Carbohydrates have six major functions within the body:
Glucose is the only sugar used by the body to provide energy for its tissues. Therefore, all digestible polysaccharides, disaccharides, and monosaccharides must eventually be converted into glucose or a metabolite of glucose by various liver enzymes. Because of its significant importance to proper cellular function, blood glucose levels must be kept relatively constant.
Among the enormous metabolic activities the liver performs, it also includes regulating the level of blood glucose. During periods of food consumption, pancreatic beta cells sense the rise in blood glucose and begin to secrete the hormone insulin. Insulin binds to many cells in the body having appropriate receptors for the peptide hormone and causes a general uptake in cellular glucose. In the liver, insulin causes the uptake of glucose as well as the synthesis of glycogen, a glucose storage polymer.

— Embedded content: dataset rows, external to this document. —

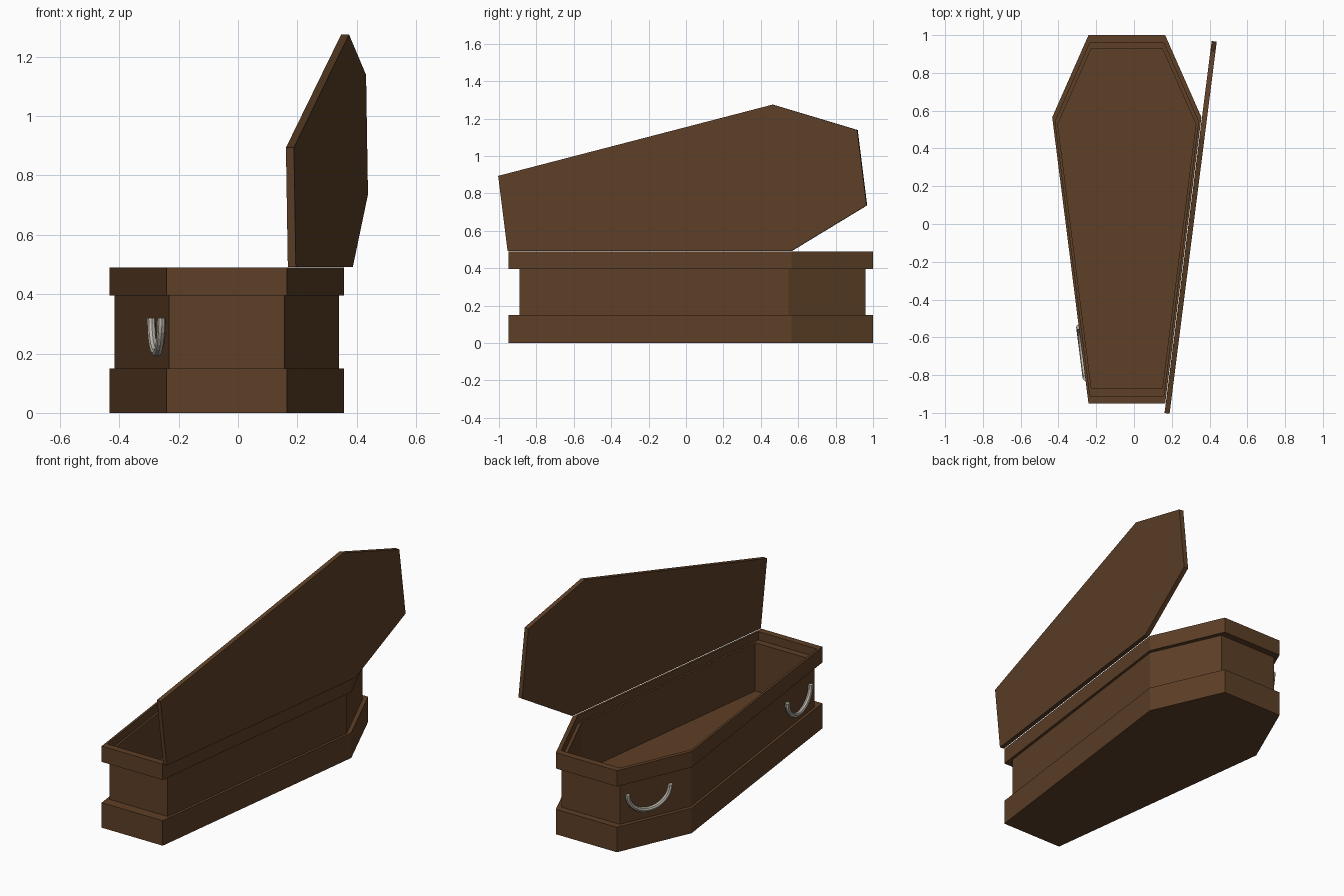
import bpy, bmesh, math
from mathutils import Vector

if "Cube" in bpy.data.objects:
    bpy.data.objects.remove(bpy.data.objects["Cube"])

CX = -0.038                                   # centre line of the box
HALF = [(0.203, 1.0), (0.395, 0.565), (0.203, -0.95)]   # right half of the outline


def material(name, rgb):
    m = bpy.data.materials.new(name)
    m.diffuse_color = (*rgb, 1)
    m.use_nodes = True
    m.node_tree.nodes["Principled BSDF"].inputs["Base Color"].default_value = m.diffuse_color
    return m


wood = material("dark_wood", (0.11, 0.05, 0.02))
metal = material("dull_metal", (0.50, 0.47, 0.40))


def outline(sx=1.0, foot=-0.95, head=1.0):
    """Six-sided outline, squeezed to a width factor and foot/head ends."""
    fy = lambda y: foot + (y + 0.95) / 1.95 * (head - foot)
    right = [(CX + x * sx, fy(y)) for x, y in HALF]
    left = [(CX - x * sx, fy(y)) for x, y in reversed(HALF)]
    return right + left


def loft(name, rings, mat):
    """Skin a list of equal-sized point rings and cap both ends."""
    bm = bmesh.new()
    vs = [[bm.verts.new(p) for p in r] for r in rings]
    n = len(vs[0])
    for a, b in zip(vs, vs[1:]):
        for i in range(n):
            j = (i + 1) % n
            bm.faces.new((a[i], a[j], b[j], b[i]))
    bm.faces.new(vs[0])
    bm.faces.new(vs[-1])
    bmesh.ops.recalc_face_normals(bm, faces=bm.faces)
    me = bpy.data.meshes.new(name)
    bm.to_mesh(me)
    bm.free()
    me.materials.append(mat)
    ob = bpy.data.objects.new(name, me)
    bpy.context.collection.objects.link(ob)
    return ob


# Box: plinth, recessed wall, rim, inner ledge and floor
outer = outline()
wall = outline(0.956, -0.89, 0.96)
rim_in = outline(0.96, -0.91, 0.96)
wall_in = outline(0.925, -0.87, 0.93)
profile = [(outer, 0), (outer, 0.15), (wall, 0.15), (wall, 0.395),
           (outer, 0.395), (outer, 0.49), (rim_in, 0.49), (rim_in, 0.44),
           (wall_in, 0.44), (wall_in, 0.15)]
loft("box", [[(x, y, z) for x, y in ring] for ring, z in profile], wood)

# Lid: same outline, stood upright on the right long edge
hinge = Vector((*outer[2], 0))
along = (Vector((*outer[1], 0)) - hinge).normalized()
out = Vector((along.y, -along.x, 0))


def lid_ring(offset):
    ring = []
    for p in outer:
        d = Vector((*p, 0)) - hinge
        ring.append(hinge + along * d.dot(along) + out * offset
                    + Vector((0, 0, 0.491 - d.dot(out))))
    return ring


loft("lid", [lid_ring(0.003), lid_ring(0.03)], wood)


# Handles: hanging half-ring tubes on the left side
def handle(name, a, b, t, inset, segs=16, sides=8, r=0.014):
    a, b = Vector((*a, 0)), Vector((*b, 0))
    d = (b - a).normalized()
    n = Vector((-d.y, d.x, 0))
    if n.x > 0:
        n = -n
    c = a.lerp(b, t) - n * inset + Vector((0, 0, 0.32))
    rings = []
    for i in range(segs + 1):
        th = math.pi * i / segs
        radial = d * math.cos(th) - Vector((0, 0, math.sin(th)))
        mid = c + d * 0.136 * math.cos(th) - Vector((0, 0, 0.117 * math.sin(th)))
        rings.append([mid + (radial * math.cos(q) + n * math.sin(q)) * r
                      for q in (2 * math.pi * k / sides for k in range(sides))])
    loft(name, rings, metal)


handle("foot_handle", outer[3], outer[4], 0.178, 0.0)
handle("head_handle", outer[5], outer[4], 0.45, 0.016)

In this way, the liver is able to remove excessive levels of blood glucose through the action of insulin.
In contrast, the hormone glucagons is secreted into the bloodstream by pancreatic alpha cells upon sensing falling levels of blood glucose. Upon binding to targeted cells such as skeletal muscle and brain cells, glucagon acts to decrease the amount of glucose in the bloodstream. This hormone inhibits the uptake of glucose by muscle and other cells and promotes the breakdown of glycogen in the liver in order to release glucose into the blood. Glucagon also promotes gluconeogenesis, a process involving the synthesis of glucose from amino acid precursors. Through the effects of both glucagon and insulin, blood glucose can usually be regulated in concentrations between 70 and 115mg/100 ml of blood.
Other hormones of importance in glucose regulation are epinephrine and cortisol. Both hormones are secreted from the adrenal glands, however, epinephrine mimics the effects of glucagon while cortisol mobilizes glucose during periods of emotional stress or exercise.
Despite the liver's unique ability to maintain homeostatic levels of blood glucose, it only stores enough for a twenty-four hour period of fasting. After twenty four hours, the tissues in the body that preferentially rely on glucose, particularly the brain and skeletal muscle, must seek an alternative energy source. During fasting periods, when the insulin to glucagons ratio is low, adipose tissue begins to release fatty acids into the bloodstream. Fatty acids are long hydrocarbon chains consisting of single carboxylic acid group and are not very soluble in water. Skeletal muscle begins to use fatty acids for energy during resting conditions; however, the brain cannot afford the same luxury. Fatty acids are too long and bulky to cross the blood-brain barrier. Therefore, proteins from various body tissues are broken down into amino acids and used by the liver to produce glucose for the brain and muscle. This process is known as gluconeogenesis or "the production of new glucose." If fasting is prolonged for more than a day, the body enters a state called ketosis. Ketosis comes from the root word ketones and indicates a carbon atom with two side groups bonded to an oxygen atom. Ketones are produced when there is no longer enough oxaloacetate in the mitochondria of cells to condense with acetyl CoA formed from fatty acids. Oxaloacetate is a four-carbon compound that begins the first reaction of the Krebs Cycle, a cycle containing a series of reactions that produces high-energy species to eventually be used to produce energy for the cell. Since oxaloacetate is formed from pyruvate (a metabolite of glucose), a certain level of carbohydrate is required in order to burn fats. Otherwise, fatty acids cannot be completely broken down and ketones will be produced.